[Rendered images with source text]
════
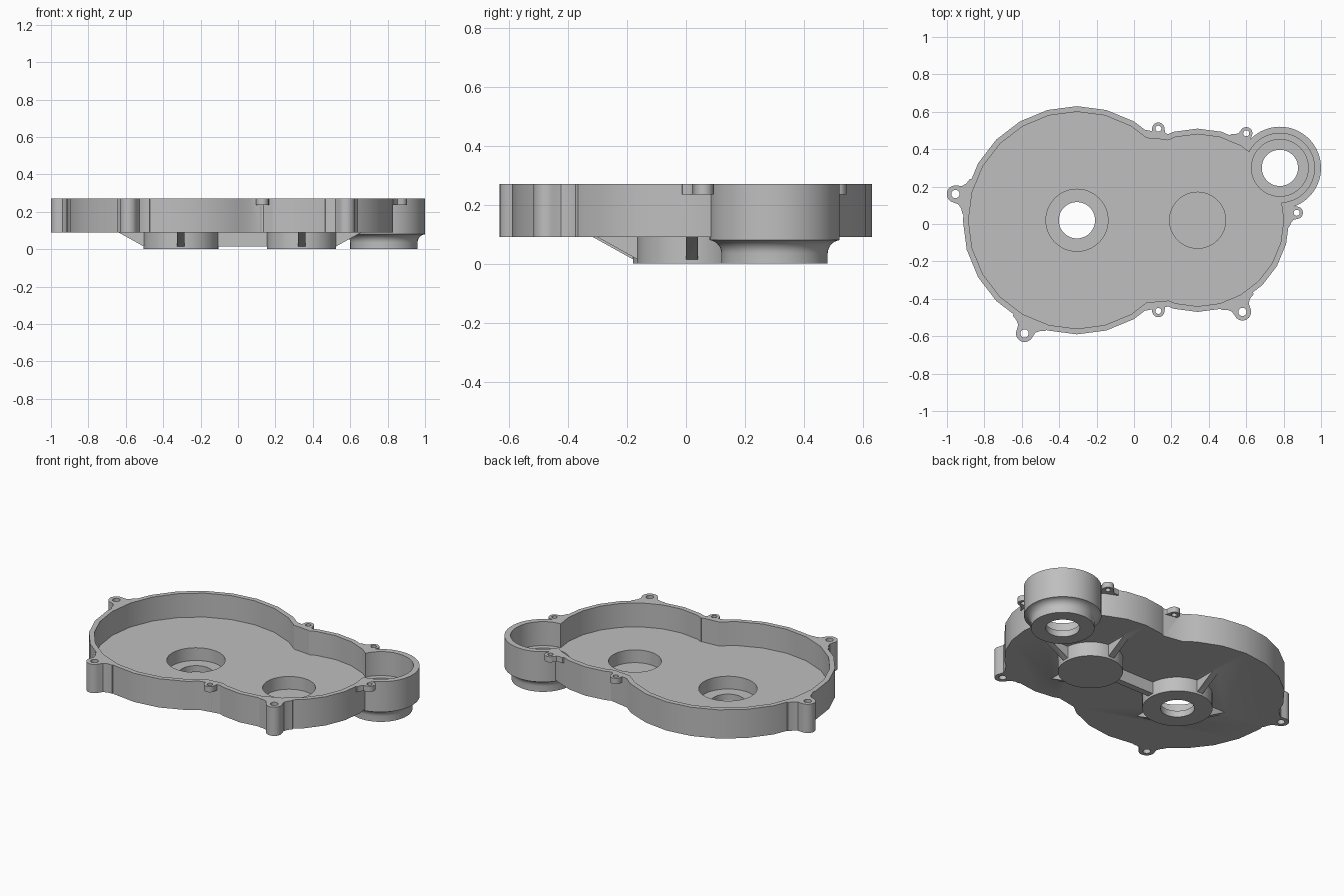
import bpy, bmesh
from math import cos, sin, pi, radians
from mathutils import Matrix, Vector

if "Cube" in bpy.data.objects:
    bpy.data.objects.remove(bpy.data.objects["Cube"])

gray = bpy.data.materials.new("cast_gray")
gray.use_nodes = True
gray.diffuse_color = (0.52, 0.52, 0.52, 1)
gray.node_tree.nodes["Principled BSDF"].inputs["Base Color"].default_value = (0.52, 0.52, 0.52, 1)

TOP, FLOOR, UNDER, POCKET = 0.27, 0.12, 0.09, 0.04
BIG, SMALL, PORT = Vector((-0.305, 0.02)), Vector((0.34, 0.02)), Vector((0.78, 0.30))


def finish(name, bm):
    bmesh.ops.recalc_face_normals(bm, faces=bm.faces)
    mesh = bpy.data.meshes.new(name)
    bm.to_mesh(mesh)
    bm.free()
    mesh.materials.append(gray)
    obj = bpy.data.objects.new(name, mesh)
    bpy.context.collection.objects.link(obj)
    return obj


def prism(name, pts, z0, z1, matrix=Matrix()):
    bm = bmesh.new()
    face = bm.faces.new([bm.verts.new((x, y, z0)) for x, y in pts])
    ext = bmesh.ops.extrude_face_region(bm, geom=[face])
    top = [v for v in ext["geom"] if isinstance(v, bmesh.types.BMVert)]
    bmesh.ops.translate(bm, verts=top, vec=(0, 0, z1 - z0))
    bm.transform(matrix)
    return finish(name, bm)


def disc(name, c, r, z0, z1, n=48):
    pts = [(c[0] + r * cos(2 * pi * i / n), c[1] + r * sin(2 * pi * i / n)) for i in range(n)]
    return prism(name, pts, z0, z1)


def lathe(name, c, profile, n=64):
    bm = bmesh.new()
    vs = [bm.verts.new((r, 0, z)) for r, z in profile]
    es = [bm.edges.new(p) for p in zip(vs, vs[1:])]
    bmesh.ops.spin(bm, geom=vs + es, cent=(0, 0, 0), axis=(0, 0, 1), angle=2 * pi, steps=n)
    bmesh.ops.remove_doubles(bm, verts=bm.verts, dist=0.0001)
    bmesh.ops.translate(bm, verts=bm.verts, vec=(c[0], c[1], 0))
    return finish(name, bm)


def combine(base, tool, operation):
    mod = base.modifiers.new("bool", "BOOLEAN")
    mod.operation, mod.solver, mod.object = operation, "EXACT", tool
    bpy.context.view_layer.objects.active = base
    bpy.ops.object.modifier_apply(modifier=mod.name)
    bpy.data.objects.remove(tool)


def neck(name, left, right, z0, z1):
    # Softens the waist where the two round chambers meet
    (xl, hl), (xr, hr) = left, right
    return prism(name, [(xl, 0.02 - hl), (xr, 0.02 - hr), (xr, 0.02 + hr), (xl, 0.02 + hl)], z0, z1)


def lug(c, r, out, z0):
    # Rounded ear with flared sides running into the wall
    side = [(0, 1), (-0.6, 1.1), (-1, 1.5), (-1.3, 2.1), (-1.8, 2.1)]
    arc = [(cos(a), sin(a)) for a in (-pi / 2 + pi * i / 16 for i in range(1, 16))]
    pts = [(u, -v) for u, v in reversed(side)] + arc + side
    d = Vector(out).normalized()
    world = [(c[0] + r * (u * d.x - v * d.y), c[1] + r * (u * d.y + v * d.x)) for u, v in pts]
    return prism("lug", world, z0, TOP)


def rib(c, r, angle):
    # Triangular gusset from a boss to the underside
    pts = [(0.1, 0.015), (r, 0.015), (r + 0.135, UNDER), (r + 0.135, 0.095), (0.1, 0.095)]
    place = Matrix.Translation((c[0], c[1], 0)) @ Matrix.Rotation(angle, 4, "Z") @ Matrix.Rotation(pi / 2, 4, "X")
    return prism("rib", pts, -0.02, 0.02, place)


# Outer shell
housing = disc("housing", BIG, 0.61, UNDER, TOP, 24)
solids = [disc("small_chamber", SMALL, 0.49, UNDER, TOP, 24),
          neck("waist", (0.05, 0.485), (0.19, 0.46), UNDER, TOP)]

# Flared port at the back corner
flare = [(0.225 - 0.045 * cos(a), 0.035 + 0.045 * sin(a)) for a in (radians(i * 12) for i in range(7))]
solids.append(lathe("port", PORT, [(0, 0), (0.18, 0)] + flare + [(0.22, 0.08), (0.22, TOP), (0, TOP)]))

# Mounting lugs: tall ones run the full wall, short ones sit under the rim
tall = [((-0.955, 0.16), BIG), ((-0.585, -0.585), BIG), ((0.58, -0.47), SMALL)]
short = [((0.13, 0.51), (0.13, 0)), ((0.13, -0.465), (0.13, 0)),
         ((0.6, 0.485), SMALL), ((0.87, 0.06), SMALL)]
for c, origin in tall:
    solids.append(lug(c, 0.046, Vector(c) - Vector(origin), UNDER))
for c, origin in short:
    solids.append(lug(c, 0.033, Vector(c) - Vector(origin), 0.235))

# Bearing bosses, gussets and the connecting web
for c, r, skip in ((BIG, 0.2, 0), (SMALL, 0.185, 2)):
    solids.append(disc("boss", c, r, 0, 0.1))
    solids += [rib(c, r, k * pi / 2) for k in range(4) if k != skip]
solids.append(prism("web", [(-0.2, 0), (0.24, 0), (0.24, 0.04), (-0.2, 0.04)], 0.015, 0.095))
for s in solids:
    combine(housing, s, "UNION")

# Hollow interior, bearing pockets, bores and screw holes
cuts = [disc("big_hollow", BIG, 0.58, FLOOR, 0.4, 24),
        disc("small_hollow", SMALL, 0.46, FLOOR, 0.4, 24),
        neck("waist_hollow", (0.06, 0.44), (0.18, 0.43), FLOOR, 0.4),
        disc("port_hollow", PORT, 0.185, FLOOR, 0.4, 64),
        disc("big_pocket", BIG, 0.166, POCKET, 0.4),
        disc("small_pocket", SMALL, 0.15, POCKET, 0.4),
        disc("port_pocket", PORT, 0.152, POCKET, 0.4),
        disc("big_bore", BIG, 0.097, -0.1, 0.4),
        disc("port_bore", PORT, 0.097, -0.1, 0.4)]
cuts += [disc("hole", c, 0.022, -0.1, 0.4, 20) for c, _ in tall]
cuts += [disc("hole", c, 0.016, -0.1, 0.4, 20) for c, _ in short]
for c in cuts:
    combine(housing, c, "DIFFERENCE")

# Smooth walls with crisp rims
bpy.ops.object.select_all(action="DESELECT")
housing.select_set(True)
bpy.context.view_layer.objects.active = housing
bpy.ops.object.shade_smooth_by_angle(angle=radians(30))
════
#### WHAT YOU HAVE TO DO
Without copying any picture, repeat all of the entries exactly.

#### COMPLETED EXERCISE
import bpy, bmesh
from math import cos, sin, pi, radians
from mathutils import Matrix, Vector

if "Cube" in bpy.data.objects:
    bpy.data.objects.remove(bpy.data.objects["Cube"])

gray = bpy.data.materials.new("cast_gray")
gray.use_nodes = True
gray.diffuse_color = (0.52, 0.52, 0.52, 1)
gray.node_tree.nodes["Principled BSDF"].inputs["Base Color"].default_value = (0.52, 0.52, 0.52, 1)

TOP, FLOOR, UNDER, POCKET = 0.27, 0.12, 0.09, 0.04
BIG, SMALL, PORT = Vector((-0.305, 0.02)), Vector((0.34, 0.02)), Vector((0.78, 0.30))


def finish(name, bm):
    bmesh.ops.recalc_face_normals(bm, faces=bm.faces)
    mesh = bpy.data.meshes.new(name)
    bm.to_mesh(mesh)
    bm.free()
    mesh.materials.append(gray)
    obj = bpy.data.objects.new(name, mesh)
    bpy.context.collection.objects.link(obj)
    return obj


def prism(name, pts, z0, z1, matrix=Matrix()):
    bm = bmesh.new()
    face = bm.faces.new([bm.verts.new((x, y, z0)) for x, y in pts])
    ext = bmesh.ops.extrude_face_region(bm, geom=[face])
    top = [v for v in ext["geom"] if isinstance(v, bmesh.types.BMVert)]
    bmesh.ops.translate(bm, verts=top, vec=(0, 0, z1 - z0))
    bm.transform(matrix)
    return finish(name, bm)


def disc(name, c, r, z0, z1, n=48):
    pts = [(c[0] + r * cos(2 * pi * i / n), c[1] + r * sin(2 * pi * i / n)) for i in range(n)]
    return prism(name, pts, z0, z1)


def lathe(name, c, profile, n=64):
    bm = bmesh.new()
    vs = [bm.verts.new((r, 0, z)) for r, z in profile]
    es = [bm.edges.new(p) for p in zip(vs, vs[1:])]
    bmesh.ops.spin(bm, geom=vs + es, cent=(0, 0, 0), axis=(0, 0, 1), angle=2 * pi, steps=n)
    bmesh.ops.remove_doubles(bm, verts=bm.verts, dist=0.0001)
    bmesh.ops.translate(bm, verts=bm.verts, vec=(c[0], c[1], 0))
    return finish(name, bm)


def combine(base, tool, operation):
    mod = base.modifiers.new("bool", "BOOLEAN")
    mod.operation, mod.solver, mod.object = operation, "EXACT", tool
    bpy.context.view_layer.objects.active = base
    bpy.ops.object.modifier_apply(modifier=mod.name)
    bpy.data.objects.remove(tool)


def neck(name, left, right, z0, z1):
    # Softens the waist where the two round chambers meet
    (xl, hl), (xr, hr) = left, right
    return prism(name, [(xl, 0.02 - hl), (xr, 0.02 - hr), (xr, 0.02 + hr), (xl, 0.02 + hl)], z0, z1)


def lug(c, r, out, z0):
    # Rounded ear with flared sides running into the wall
    side = [(0, 1), (-0.6, 1.1), (-1, 1.5), (-1.3, 2.1), (-1.8, 2.1)]
    arc = [(cos(a), sin(a)) for a in (-pi / 2 + pi * i / 16 for i in range(1, 16))]
    pts = [(u, -v) for u, v in reversed(side)] + arc + side
    d = Vector(out).normalized()
    world = [(c[0] + r * (u * d.x - v * d.y), c[1] + r * (u * d.y + v * d.x)) for u, v in pts]
    return prism("lug", world, z0, TOP)


def rib(c, r, angle):
    # Triangular gusset from a boss to the underside
    pts = [(0.1, 0.015), (r, 0.015), (r + 0.135, UNDER), (r + 0.135, 0.095), (0.1, 0.095)]
    place = Matrix.Translation((c[0], c[1], 0)) @ Matrix.Rotation(angle, 4, "Z") @ Matrix.Rotation(pi / 2, 4, "X")
    return prism("rib", pts, -0.02, 0.02, place)


# Outer shell
housing = disc("housing", BIG, 0.61, UNDER, TOP, 24)
solids = [disc("small_chamber", SMALL, 0.49, UNDER, TOP, 24),
          neck("waist", (0.05, 0.485), (0.19, 0.46), UNDER, TOP)]

# Flared port at the back corner
flare = [(0.225 - 0.045 * cos(a), 0.035 + 0.045 * sin(a)) for a in (radians(i * 12) for i in range(7))]
solids.append(lathe("port", PORT, [(0, 0), (0.18, 0)] + flare + [(0.22, 0.08), (0.22, TOP), (0, TOP)]))

# Mounting lugs: tall ones run the full wall, short ones sit under the rim
tall = [((-0.955, 0.16), BIG), ((-0.585, -0.585), BIG), ((0.58, -0.47), SMALL)]
short = [((0.13, 0.51), (0.13, 0)), ((0.13, -0.465), (0.13, 0)),
         ((0.6, 0.485), SMALL), ((0.87, 0.06), SMALL)]
for c, origin in tall:
    solids.append(lug(c, 0.046, Vector(c) - Vector(origin), UNDER))
for c, origin in short:
    solids.append(lug(c, 0.033, Vector(c) - Vector(origin), 0.235))

# Bearing bosses, gussets and the connecting web
for c, r, skip in ((BIG, 0.2, 0), (SMALL, 0.185, 2)):
    solids.append(disc("boss", c, r, 0, 0.1))
    solids += [rib(c, r, k * pi / 2) for k in range(4) if k != skip]
solids.append(prism("web", [(-0.2, 0), (0.24, 0), (0.24, 0.04), (-0.2, 0.04)], 0.015, 0.095))
for s in solids:
    combine(housing, s, "UNION")

# Hollow interior, bearing pockets, bores and screw holes
cuts = [disc("big_hollow", BIG, 0.58, FLOOR, 0.4, 24),
        disc("small_hollow", SMALL, 0.46, FLOOR, 0.4, 24),
        neck("waist_hollow", (0.06, 0.44), (0.18, 0.43), FLOOR, 0.4),
        disc("port_hollow", PORT, 0.185, FLOOR, 0.4, 64),
        disc("big_pocket", BIG, 0.166, POCKET, 0.4),
        disc("small_pocket", SMALL, 0.15, POCKET, 0.4),
        disc("port_pocket", PORT, 0.152, POCKET, 0.4),
        disc("big_bore", BIG, 0.097, -0.1, 0.4),
        disc("port_bore", PORT, 0.097, -0.1, 0.4)]
cuts += [disc("hole", c, 0.022, -0.1, 0.4, 20) for c, _ in tall]
cuts += [disc("hole", c, 0.016, -0.1, 0.4, 20) for c, _ in short]
for c in cuts:
    combine(housing, c, "DIFFERENCE")

# Smooth walls with crisp rims
bpy.ops.object.select_all(action="DESELECT")
housing.select_set(True)
bpy.context.view_layer.objects.active = housing
bpy.ops.object.shade_smooth_by_angle(angle=radians(30))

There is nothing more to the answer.